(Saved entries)
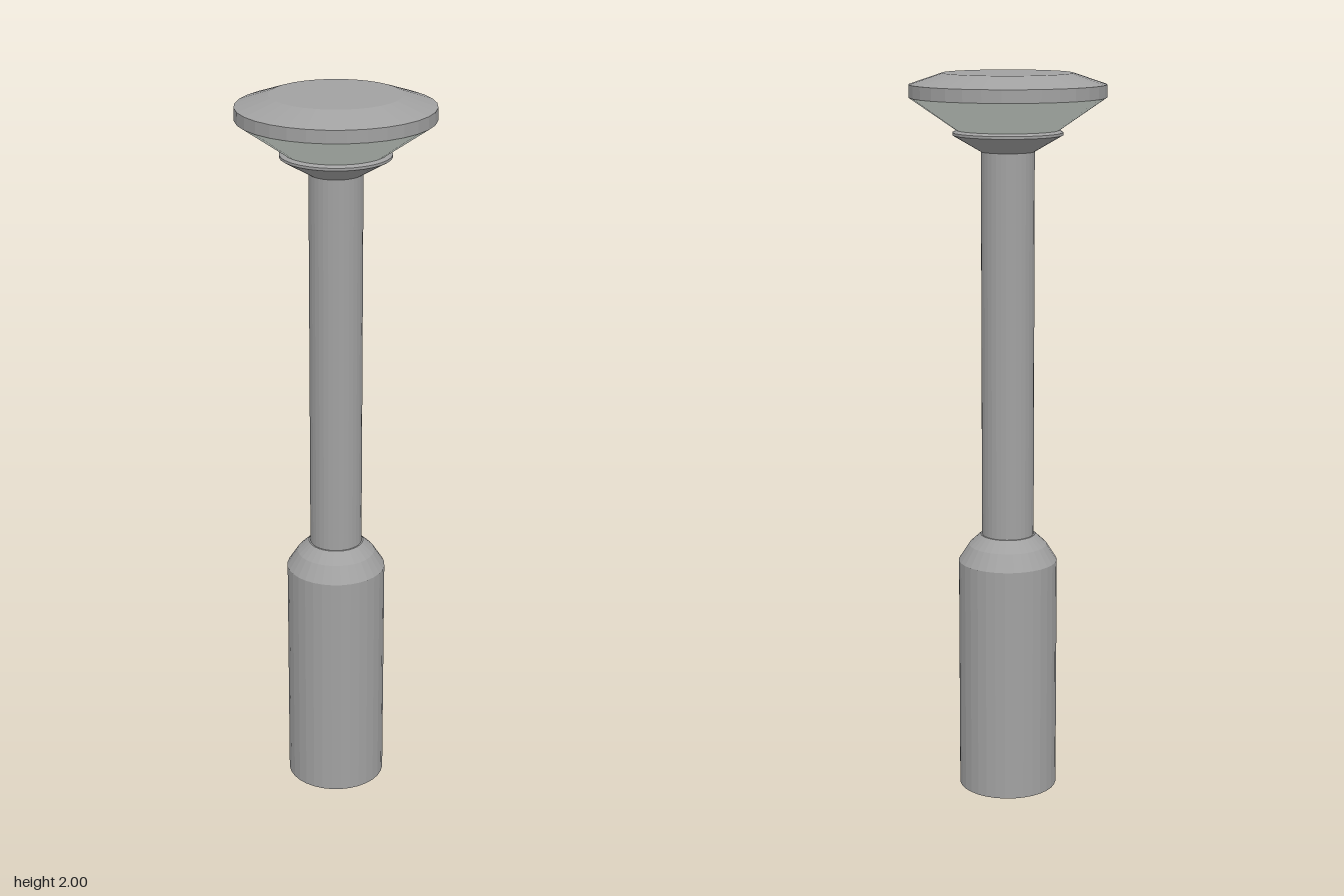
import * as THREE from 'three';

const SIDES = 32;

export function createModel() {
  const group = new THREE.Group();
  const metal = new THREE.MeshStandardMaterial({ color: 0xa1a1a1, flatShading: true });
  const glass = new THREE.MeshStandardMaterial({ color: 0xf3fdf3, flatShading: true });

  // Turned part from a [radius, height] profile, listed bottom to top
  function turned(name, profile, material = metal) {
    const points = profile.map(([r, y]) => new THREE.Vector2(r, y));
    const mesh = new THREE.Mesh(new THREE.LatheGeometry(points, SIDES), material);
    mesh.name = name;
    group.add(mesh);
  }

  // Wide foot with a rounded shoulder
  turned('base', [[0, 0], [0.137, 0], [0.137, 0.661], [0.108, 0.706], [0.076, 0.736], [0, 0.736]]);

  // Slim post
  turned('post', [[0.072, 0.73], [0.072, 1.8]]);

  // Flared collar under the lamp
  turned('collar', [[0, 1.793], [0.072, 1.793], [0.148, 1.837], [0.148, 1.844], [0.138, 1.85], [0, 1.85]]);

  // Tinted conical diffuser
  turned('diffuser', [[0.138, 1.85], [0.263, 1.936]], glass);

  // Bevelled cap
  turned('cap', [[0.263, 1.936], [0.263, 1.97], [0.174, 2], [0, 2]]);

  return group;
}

## Exercise objective
Supply only the number of lines above in which "profile" occurs.

## Response to the exercise
3